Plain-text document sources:

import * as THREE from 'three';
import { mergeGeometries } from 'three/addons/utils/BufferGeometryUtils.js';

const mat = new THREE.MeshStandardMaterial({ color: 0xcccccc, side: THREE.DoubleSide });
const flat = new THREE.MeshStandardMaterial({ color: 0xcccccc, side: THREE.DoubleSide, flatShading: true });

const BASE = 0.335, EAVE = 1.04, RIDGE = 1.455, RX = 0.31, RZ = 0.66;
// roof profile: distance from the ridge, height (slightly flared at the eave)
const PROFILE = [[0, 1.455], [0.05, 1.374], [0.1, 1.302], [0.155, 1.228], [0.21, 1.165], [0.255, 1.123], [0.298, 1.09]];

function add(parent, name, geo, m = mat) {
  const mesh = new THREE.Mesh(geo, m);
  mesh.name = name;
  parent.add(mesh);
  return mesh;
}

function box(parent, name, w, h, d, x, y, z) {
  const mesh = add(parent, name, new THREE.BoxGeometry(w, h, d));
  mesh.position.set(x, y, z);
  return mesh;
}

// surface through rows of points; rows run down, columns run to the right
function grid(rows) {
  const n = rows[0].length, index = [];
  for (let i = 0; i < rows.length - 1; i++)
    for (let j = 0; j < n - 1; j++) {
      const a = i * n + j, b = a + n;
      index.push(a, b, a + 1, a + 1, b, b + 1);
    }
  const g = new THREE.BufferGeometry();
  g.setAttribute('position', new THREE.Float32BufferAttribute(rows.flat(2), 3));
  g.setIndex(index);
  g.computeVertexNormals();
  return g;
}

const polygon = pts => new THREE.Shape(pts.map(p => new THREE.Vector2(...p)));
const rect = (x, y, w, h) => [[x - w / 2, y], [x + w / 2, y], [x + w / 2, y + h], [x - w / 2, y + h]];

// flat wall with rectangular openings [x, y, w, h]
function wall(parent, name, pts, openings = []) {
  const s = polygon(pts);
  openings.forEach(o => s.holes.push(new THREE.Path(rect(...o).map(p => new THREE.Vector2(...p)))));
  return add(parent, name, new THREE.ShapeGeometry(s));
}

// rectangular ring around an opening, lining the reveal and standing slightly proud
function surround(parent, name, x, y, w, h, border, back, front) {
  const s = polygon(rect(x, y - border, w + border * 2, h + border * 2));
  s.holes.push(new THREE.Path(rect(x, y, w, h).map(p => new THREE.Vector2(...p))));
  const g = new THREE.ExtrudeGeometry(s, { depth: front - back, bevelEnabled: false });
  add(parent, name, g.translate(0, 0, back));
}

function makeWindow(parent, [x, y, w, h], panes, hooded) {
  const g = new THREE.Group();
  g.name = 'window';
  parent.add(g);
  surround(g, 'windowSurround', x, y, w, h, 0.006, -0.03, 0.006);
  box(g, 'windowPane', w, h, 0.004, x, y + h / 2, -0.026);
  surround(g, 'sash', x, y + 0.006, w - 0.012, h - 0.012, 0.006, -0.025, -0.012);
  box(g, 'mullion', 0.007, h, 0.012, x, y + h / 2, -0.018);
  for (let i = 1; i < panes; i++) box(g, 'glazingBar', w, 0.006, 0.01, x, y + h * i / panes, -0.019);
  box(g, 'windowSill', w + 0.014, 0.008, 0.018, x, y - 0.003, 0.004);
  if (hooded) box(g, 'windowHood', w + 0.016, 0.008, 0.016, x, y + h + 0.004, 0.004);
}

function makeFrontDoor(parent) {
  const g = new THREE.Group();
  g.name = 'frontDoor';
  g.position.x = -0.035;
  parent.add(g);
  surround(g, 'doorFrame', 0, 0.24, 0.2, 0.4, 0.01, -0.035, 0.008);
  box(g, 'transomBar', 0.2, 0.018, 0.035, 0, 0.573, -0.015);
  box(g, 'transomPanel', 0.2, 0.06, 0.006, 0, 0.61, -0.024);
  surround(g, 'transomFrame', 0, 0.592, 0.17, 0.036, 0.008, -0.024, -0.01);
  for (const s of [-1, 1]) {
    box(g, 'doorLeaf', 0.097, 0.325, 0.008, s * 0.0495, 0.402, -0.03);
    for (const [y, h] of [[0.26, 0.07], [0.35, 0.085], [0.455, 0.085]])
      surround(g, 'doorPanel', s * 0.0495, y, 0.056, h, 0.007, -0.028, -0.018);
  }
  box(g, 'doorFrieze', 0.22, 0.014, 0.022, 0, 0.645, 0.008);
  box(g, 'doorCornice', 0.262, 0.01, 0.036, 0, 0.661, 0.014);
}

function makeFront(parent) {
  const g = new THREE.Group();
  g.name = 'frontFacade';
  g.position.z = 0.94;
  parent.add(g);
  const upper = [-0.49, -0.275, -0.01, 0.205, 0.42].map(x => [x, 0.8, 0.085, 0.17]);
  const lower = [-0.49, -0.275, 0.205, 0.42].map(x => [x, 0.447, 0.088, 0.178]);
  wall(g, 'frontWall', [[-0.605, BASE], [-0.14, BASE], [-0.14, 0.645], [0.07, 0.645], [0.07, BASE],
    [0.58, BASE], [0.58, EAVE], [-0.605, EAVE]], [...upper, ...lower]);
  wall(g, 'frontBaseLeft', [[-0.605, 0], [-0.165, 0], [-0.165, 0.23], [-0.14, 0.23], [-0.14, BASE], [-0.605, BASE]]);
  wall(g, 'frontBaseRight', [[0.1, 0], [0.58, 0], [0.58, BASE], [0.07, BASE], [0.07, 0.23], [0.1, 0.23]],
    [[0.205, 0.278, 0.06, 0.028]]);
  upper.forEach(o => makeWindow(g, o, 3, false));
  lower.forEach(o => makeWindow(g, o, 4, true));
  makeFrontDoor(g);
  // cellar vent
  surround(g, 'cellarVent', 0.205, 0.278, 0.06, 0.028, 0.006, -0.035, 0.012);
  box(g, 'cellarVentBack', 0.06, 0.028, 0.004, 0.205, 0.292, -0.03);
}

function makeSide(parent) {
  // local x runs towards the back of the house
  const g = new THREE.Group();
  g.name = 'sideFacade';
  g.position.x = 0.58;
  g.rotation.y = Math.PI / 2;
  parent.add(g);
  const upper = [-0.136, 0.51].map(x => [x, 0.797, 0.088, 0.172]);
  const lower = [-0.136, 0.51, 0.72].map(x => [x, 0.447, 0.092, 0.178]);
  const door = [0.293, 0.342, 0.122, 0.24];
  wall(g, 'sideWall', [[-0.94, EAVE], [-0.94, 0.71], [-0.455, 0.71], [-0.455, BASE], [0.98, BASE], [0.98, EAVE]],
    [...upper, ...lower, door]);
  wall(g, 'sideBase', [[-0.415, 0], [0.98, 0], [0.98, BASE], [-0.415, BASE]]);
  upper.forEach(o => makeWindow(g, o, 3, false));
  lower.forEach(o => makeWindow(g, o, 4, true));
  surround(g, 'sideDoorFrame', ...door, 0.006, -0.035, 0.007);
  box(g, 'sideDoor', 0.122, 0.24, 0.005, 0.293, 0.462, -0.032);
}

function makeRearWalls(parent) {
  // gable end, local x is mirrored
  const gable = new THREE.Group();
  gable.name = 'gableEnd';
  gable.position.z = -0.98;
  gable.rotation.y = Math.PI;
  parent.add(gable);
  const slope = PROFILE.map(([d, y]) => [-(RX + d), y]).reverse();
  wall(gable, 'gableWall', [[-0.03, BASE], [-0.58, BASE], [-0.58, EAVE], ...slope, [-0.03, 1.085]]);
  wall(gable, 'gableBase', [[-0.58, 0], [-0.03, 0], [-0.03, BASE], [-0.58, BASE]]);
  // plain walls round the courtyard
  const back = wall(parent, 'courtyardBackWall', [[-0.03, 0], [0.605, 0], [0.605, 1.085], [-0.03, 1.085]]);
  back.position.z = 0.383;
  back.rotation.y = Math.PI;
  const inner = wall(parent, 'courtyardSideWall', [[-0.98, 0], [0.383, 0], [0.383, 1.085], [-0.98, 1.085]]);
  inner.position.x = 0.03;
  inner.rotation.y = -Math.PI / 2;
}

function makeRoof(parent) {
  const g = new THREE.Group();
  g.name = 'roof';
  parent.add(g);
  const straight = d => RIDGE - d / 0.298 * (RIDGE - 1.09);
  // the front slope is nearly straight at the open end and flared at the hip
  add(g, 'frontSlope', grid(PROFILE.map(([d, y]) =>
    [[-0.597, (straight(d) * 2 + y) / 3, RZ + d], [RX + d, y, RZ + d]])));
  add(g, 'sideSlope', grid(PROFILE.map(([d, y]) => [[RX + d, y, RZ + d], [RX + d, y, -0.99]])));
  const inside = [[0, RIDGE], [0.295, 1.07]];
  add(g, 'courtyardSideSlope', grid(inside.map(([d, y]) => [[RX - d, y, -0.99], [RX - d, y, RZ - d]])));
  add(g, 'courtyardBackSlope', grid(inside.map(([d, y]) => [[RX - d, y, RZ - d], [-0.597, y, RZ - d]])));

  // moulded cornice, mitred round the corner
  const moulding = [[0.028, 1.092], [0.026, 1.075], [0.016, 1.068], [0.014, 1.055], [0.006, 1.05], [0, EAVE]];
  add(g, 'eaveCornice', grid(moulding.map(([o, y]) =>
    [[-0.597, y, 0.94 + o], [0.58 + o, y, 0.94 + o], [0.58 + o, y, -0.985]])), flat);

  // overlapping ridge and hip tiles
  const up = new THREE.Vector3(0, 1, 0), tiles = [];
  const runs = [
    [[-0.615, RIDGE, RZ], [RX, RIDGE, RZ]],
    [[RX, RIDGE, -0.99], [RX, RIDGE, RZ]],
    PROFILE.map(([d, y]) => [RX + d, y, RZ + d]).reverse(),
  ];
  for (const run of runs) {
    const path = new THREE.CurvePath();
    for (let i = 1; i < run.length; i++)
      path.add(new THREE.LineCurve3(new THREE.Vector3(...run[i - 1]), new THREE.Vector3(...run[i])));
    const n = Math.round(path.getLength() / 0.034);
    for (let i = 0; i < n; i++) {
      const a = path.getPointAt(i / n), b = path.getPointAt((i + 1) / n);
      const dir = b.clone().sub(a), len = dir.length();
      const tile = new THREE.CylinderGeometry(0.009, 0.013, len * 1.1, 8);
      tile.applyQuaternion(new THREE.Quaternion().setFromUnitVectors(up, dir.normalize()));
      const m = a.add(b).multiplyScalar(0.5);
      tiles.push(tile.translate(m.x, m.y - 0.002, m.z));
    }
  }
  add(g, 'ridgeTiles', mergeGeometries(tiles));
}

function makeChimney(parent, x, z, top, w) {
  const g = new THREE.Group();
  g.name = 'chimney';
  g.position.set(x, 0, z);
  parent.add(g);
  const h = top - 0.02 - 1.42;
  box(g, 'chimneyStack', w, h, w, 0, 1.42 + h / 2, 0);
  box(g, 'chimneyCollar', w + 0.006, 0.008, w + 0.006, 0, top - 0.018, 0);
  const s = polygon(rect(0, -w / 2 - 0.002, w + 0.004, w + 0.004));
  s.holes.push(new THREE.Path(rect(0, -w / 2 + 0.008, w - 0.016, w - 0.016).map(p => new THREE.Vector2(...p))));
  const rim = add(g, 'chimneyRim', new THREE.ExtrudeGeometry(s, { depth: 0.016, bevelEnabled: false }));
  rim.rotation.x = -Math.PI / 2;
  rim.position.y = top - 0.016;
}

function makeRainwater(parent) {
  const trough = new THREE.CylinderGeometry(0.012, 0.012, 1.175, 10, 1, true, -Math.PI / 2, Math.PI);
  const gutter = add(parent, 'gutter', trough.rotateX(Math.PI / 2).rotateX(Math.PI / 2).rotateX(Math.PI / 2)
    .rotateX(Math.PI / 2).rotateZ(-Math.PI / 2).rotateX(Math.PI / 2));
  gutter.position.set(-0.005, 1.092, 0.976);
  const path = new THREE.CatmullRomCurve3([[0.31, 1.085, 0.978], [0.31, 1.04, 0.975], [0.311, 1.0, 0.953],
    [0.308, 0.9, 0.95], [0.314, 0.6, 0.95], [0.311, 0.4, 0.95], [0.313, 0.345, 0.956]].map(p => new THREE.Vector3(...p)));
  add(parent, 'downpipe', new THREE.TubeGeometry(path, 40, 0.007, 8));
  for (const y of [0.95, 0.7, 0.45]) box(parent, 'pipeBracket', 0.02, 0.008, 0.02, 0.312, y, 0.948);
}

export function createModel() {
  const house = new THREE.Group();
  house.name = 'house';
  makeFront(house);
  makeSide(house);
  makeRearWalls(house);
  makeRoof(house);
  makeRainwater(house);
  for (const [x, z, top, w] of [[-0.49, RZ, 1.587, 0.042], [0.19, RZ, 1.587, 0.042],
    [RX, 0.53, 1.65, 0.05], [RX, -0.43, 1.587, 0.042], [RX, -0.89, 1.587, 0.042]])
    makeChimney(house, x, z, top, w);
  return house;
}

### Task objective
Would you retype exactly the lines above, from the line with "box(g, 'chimneyCollar', w" to the line with "s.holes.push(new THREE.Path(rect(0, -w", with both end lines kept and nothing more?

### Answer for the task
  box(g, 'chimneyCollar', w + 0.006, 0.008, w + 0.006, 0, top - 0.018, 0);
  const s = polygon(rect(0, -w / 2 - 0.002, w + 0.004, w + 0.004));
  s.holes.push(new THREE.Path(rect(0, -w / 2 + 0.008, w - 0.016, w - 0.016).map(p => new THREE.Vector2(...p))));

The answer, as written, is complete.